§ **YOUR GOAL**
Where a line of the records holds the string "objects", copy that line.

BEGIN

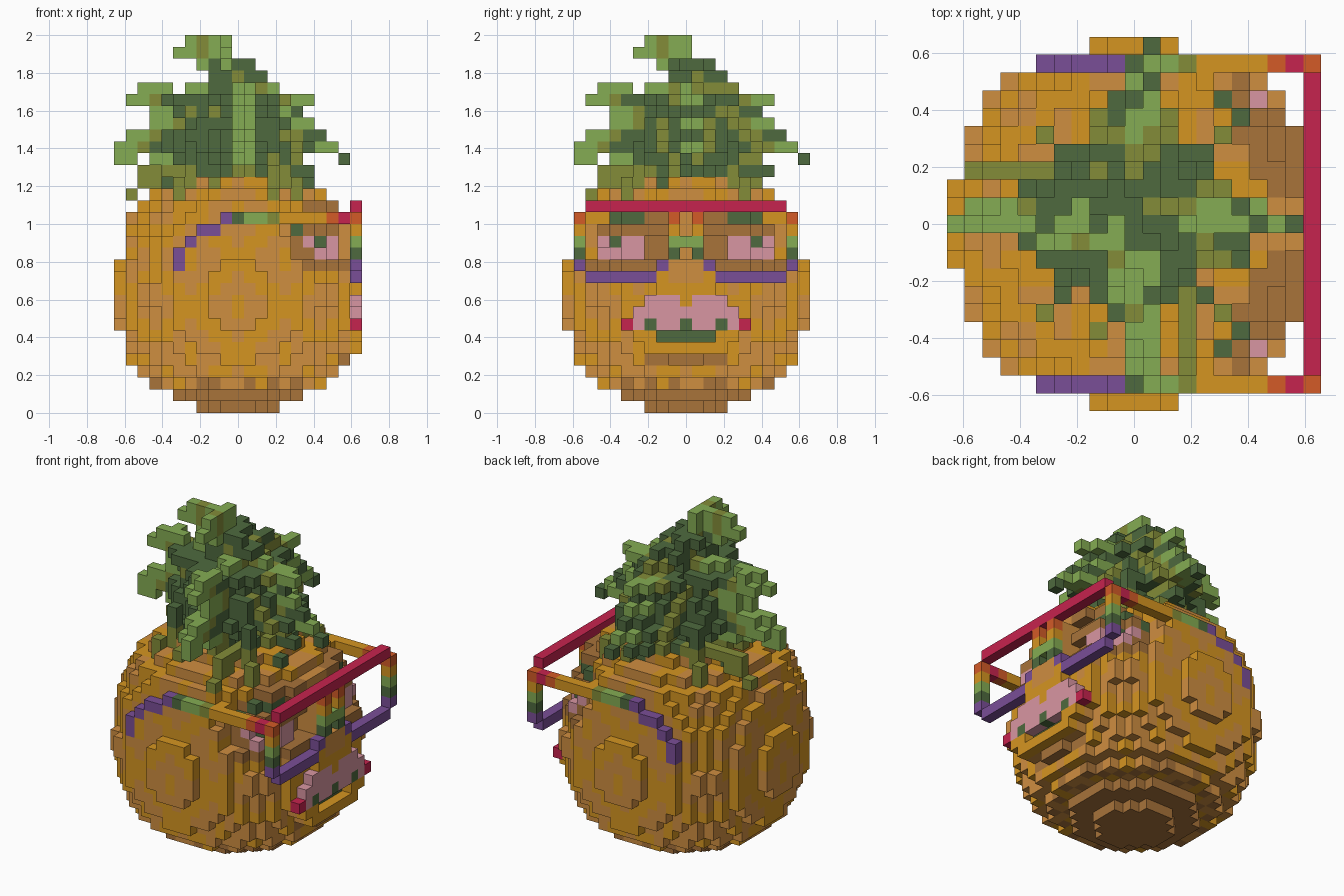
import bpy, bmesh, math, random
from mathutils import Vector

if "Cube" in bpy.data.objects:
    bpy.data.objects.remove(bpy.data.objects["Cube"])

S = 0.0625                      # voxel size
rng = random.Random(4)
COLOURS = {
    "gold": (213, 149, 33), "orange": (207, 142, 64), "brown": (168, 115, 58),
    "pink": (217, 150, 162), "dark_green": (78, 106, 62), "olive": (131, 140, 56),
    "light_green": (133, 172, 83), "purple": (122, 78, 151), "red": (198, 35, 78),
    "rust": (211, 91, 39)}
NAMES = list(COLOURS)


def linear(c):
    c /= 255
    return c / 12.92 if c <= 0.04045 else ((c + 0.055) / 1.055) ** 2.4


MATS = []
for name, rgb in COLOURS.items():
    m = bpy.data.materials.new(name)
    m.use_nodes = True
    col = tuple(linear(c) for c in rgb) + (1,)
    m.diffuse_color = col
    bsdf = m.node_tree.nodes["Principled BSDF"]
    bsdf.inputs["Base Color"].default_value = col
    bsdf.inputs["Roughness"].default_value = 0.9
    MATS.append(m)

# each part maps a grid cell (x, y, layer) to a colour name
parts = {n: {} for n in ("glasses", "eyes", "eyebrows", "mouth", "leaf_crown", "fruit_body")}


def both(part, x, y, k, colour):
    """Set a cell and its mirror across the face's centre line."""
    for s in (-1, 1):
        parts[part][(x, s * y, k)] = colour


# --- Fruit body: rounded ball, diamond pattern, recessed eye sockets ---
RADII = [3, 5, 7, 8, 9, 9, 9, 10, 10, 10, 10, 10, 10, 9, 9, 9, 9, 8, 7, 5]
# first empty x in the sockets by |y|, for layers 13-14, 15, 16 and 17
SOCKET = {2: (8, 9, 8, 9), 3: (8, 9, 8, 9), 4: (8, 9, 8, 9), 5: (8, 9, 8, 9),
          6: (7, 8, 7, 6), 7: (7, 7, 5, 5), 8: (5, 5, 5, 5)}


def body_colour(x, y, k):
    if k <= 1 or (k == 2 and (x + y) % 3 == 0):
        return "brown"
    if 12 <= k <= 17 and x >= (6 if k in (12, 17) else 5) and 2 <= abs(y) <= 8:
        return "brown"
    if k == 4 and x >= 7 and abs(y) <= 3:
        return "brown"
    if x >= 8 and abs(y) <= 1 and k >= 9:
        return "orange" if k > 10 else "gold"
    a = x if abs(y) > abs(x) else y
    u, v = (k - 9 + a) % 8, (k - 9 - a) % 8
    core = u in (7, 0) and v in (7, 0)
    return "gold" if u in (3, 4) or v in (3, 4) or core else "orange"


def in_body(x, y, k, r):
    dz = abs(k - 9.5) * (0.85 if k > 12 else 1)
    flat = abs(x) ** 2.2 + abs(y) ** 2.2
    if flat + dz ** 2.2 > 169.8:
        return False
    if (k < 3 or k > 17) and flat > (r + 0.31) ** 2.2:
        return False
    if 13 <= k <= 17 and abs(y) in SOCKET:
        return x < SOCKET[abs(y)][max(0, k - 14)]
    return True


for k, r in enumerate(RADII):
    for x in range(-r, r + 1):
        for y in range(-r, r + 1):
            if in_body(x, y, k, r):
                parts["fruit_body"][(x, y, k)] = body_colour(x, y, k)

# --- Eyes and eyebrows ---
for x, y, k in ((7, 7, 13), (6, 7, 14), (7, 6, 13), (8, 5, 13), (8, 5, 14), (8, 4, 13), (8, 4, 14)):
    both("eyes", x, y, k, "pink")
both("eyes", 7, 6, 14, "dark_green")
for x, y, k in ((5, 7, 15), (6, 6, 16), (7, 5, 16), (7, 4, 16)):
    both("eyebrows", x, y, k, "dark_green")

# --- Mouth: upper lip, corners, opening and lower lip ---
for y in range(5):
    if 0 < y <= 3:
        both("mouth", 10, y, 9, "pink")
    both("mouth", 10, y, 8, "pink")
    if y <= 3:
        both("mouth", 10, y, 7, "pink" if y in (1, 2) else "dark_green")
        both("mouth", 10, y, 5, "gold")
    if y <= 2:
        both("mouth", 9, y, 6, "dark_green")
    else:
        both("mouth", 10, y, 6, "gold")
both("mouth", 10, 4, 7, "pink")
both("mouth", 10, 5, 7, "red")

# --- Glasses: top bar, rims, bridge and bent temple arms ---
RIM = {12: "purple", 13: "dark_green", 14: "light_green", 15: "gold", 16: "rust"}
for y in range(9):
    both("glasses", 10, y, 17, "red")
    if y >= 3:
        both("glasses", 10, y, 11, "purple")
for k, c in RIM.items():
    both("glasses", 10, 9, k, c)
    both("glasses", 10, 2 if k == 12 else 1, k, c)
both("glasses", 10, 0, 14, "light_green")
ARM = ["dark_green", "light_green", "light_green", "olive"] + ["gold"] * 4 + ["rust", "red"]
for x, c in enumerate(ARM):
    both("glasses", x, 9, 16, c)
for x, k in ((-1, 16), (-2, 15), (-3, 15), (-4, 14), (-5, 13), (-5, 12)):
    both("glasses", x, 9, k, "purple")

# --- Leaf crown: crossed fins sharing one stepped outline ---
FIN = {31: [(-4, -1)], 30: [(-5, -1)], 29: [(-3, 1)], 28: [(-2, 2)],
       27: [(-8, -6), (-4, 3)], 26: [(-9, 6)], 25: [(-7, 5)], 24: [(-7, 6)],
       23: [(-9, 7)], 22: [(-10, 8)], 21: [(-10, -9), (-7, 5), (9, 9)],
       20: [(-6, 6)], 19: [(-4, 4)]}
crown = parts["leaf_crown"]


def leaf_colour(a, lo, hi, k, shrink):
    d = min(a - lo, hi - a)
    if k >= 30:
        return "olive" if a == -3 else "light_green"
    if shrink > 1:
        return "olive" if d == 0 and (a + k) % 3 == 0 else "dark_green"
    if a >= 9 or k <= 20:
        return "olive" if a < 0 and d <= 1 else "dark_green"
    if d <= 1 and abs(a) > 2 and (a < 0 or k % 2 == 0):
        return "light_green"
    return "olive" if d == 2 or (d < 2 and k % 3 == 0) else "dark_green"


def fin(off_x, off_y, shrink, bottom, top):
    """Add one fin along x (at y = off_x) and one along y (at x = off_y)."""
    for k in range(bottom, top + 1):
        for lo, hi in FIN[k]:
            lo, hi = lo + shrink, hi - shrink
            for a in range(lo, hi + 1):
                if shrink > 1 and (abs(a) + abs(off_x) > 7 or rng.random() < 0.06):
                    continue
                c = leaf_colour(a, lo, hi, k, shrink)
                crown.setdefault((a, off_x, k), c)
                crown.setdefault((off_y, a + 1, k), c)


fin(-1, -1, 0, 28, 31)
fin(0, 1, 0, 19, 28)
fin(1, 0, 1, 19, 29)
fin(-1, -1, 2, 19, 27)
for off, shrink, top in ((2, 3, 26), (-2, 3, 26), (3, 5, 24), (-3, 5, 24)):
    fin(off, off, shrink, 19, top)

# low drooping leaves
for a, k in ((-9, 18), (-8, 19), (-7, 19), (-8, 20), (-7, 20), (-6, 20), (-5, 20), (-4, 20)):
    crown[(a, 3, k)] = "olive"
    crown[(3, a + 1, k)] = "olive"

# light midrib on the outer edge of the central fins
for k in range(23, 29):
    for p in ((0, -4, k), (0, -3, k), (3, 0, k), (4, 0, k)):
        if p in crown:
            crown[p] = "light_green"

# diagonal leaves arching outwards and drooping
for i in range(4):
    ang = math.pi / 4 + i * math.pi / 2
    for j in range(24):
        t = j / 23
        x, y = (round(math.cos(ang) * 7 * t), round(math.sin(ang) * 7 * t))
        k = round(21 + 4.5 * math.sin(math.pi * t * 1.05) - 2.5 * t)
        c = "dark_green" if t < 0.75 else "olive"
        for h in (0, 1):
            crown.setdefault((x, y, k - h), c)

# short sprouts round the foot of the crown
for i in range(12):
    ang = i * math.pi / 6 + 0.2
    r = 4 + i % 3
    crown.setdefault((round(r * math.cos(ang)), round(r * math.sin(ang)), 20 - (r == 6)),
                     ("olive", "dark_green")[i % 2])

# --- Resolve overlaps, then mesh only the exposed cell sides ---
owner = {}
for n, cells in parts.items():
    for p in cells:
        owner.setdefault(p, n)
AXES = [Vector(v) for v in ((1, 0, 0), (0, 1, 0), (0, 0, 1))]


def build(name, cells):
    bm = bmesh.new()
    verts = {}

    def vert(p):
        key = tuple(round(2 * c) for c in p)
        if key not in verts:
            verts[key] = bm.verts.new(p * S)
        return verts[key]

    for (x, y, k), colour in cells.items():
        if owner[(x, y, k)] != name:
            continue
        centre = Vector((x, y, k + 0.5))
        for i in range(3):
            u, v = AXES[(i + 1) % 3] / 2, AXES[(i + 2) % 3] / 2
            for s in (1, -1):
                n = AXES[i] * s
                if (x + int(n.x), y + int(n.y), k + int(n.z)) in owner:
                    continue
                m = centre + n / 2
                ring = [m - u - v, m + u - v, m + u + v, m - u + v]
                f = bm.faces.new([vert(q) for q in ring[::s]])
                f.material_index = NAMES.index(colour)
    me = bpy.data.meshes.new(name)
    bm.to_mesh(me)
    bm.free()
    for m in MATS:
        me.materials.append(m)
    ob = bpy.data.objects.new(name, me)
    bpy.context.collection.objects.link(ob)


for n, cells in parts.items():
    build(n, cells)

END

§ **TASK ANSWER**
if "Cube" in bpy.data.objects:
    bpy.data.objects.remove(bpy.data.objects["Cube"])
    ob = bpy.data.objects.new(name, me)
    bpy.context.collection.objects.link(ob)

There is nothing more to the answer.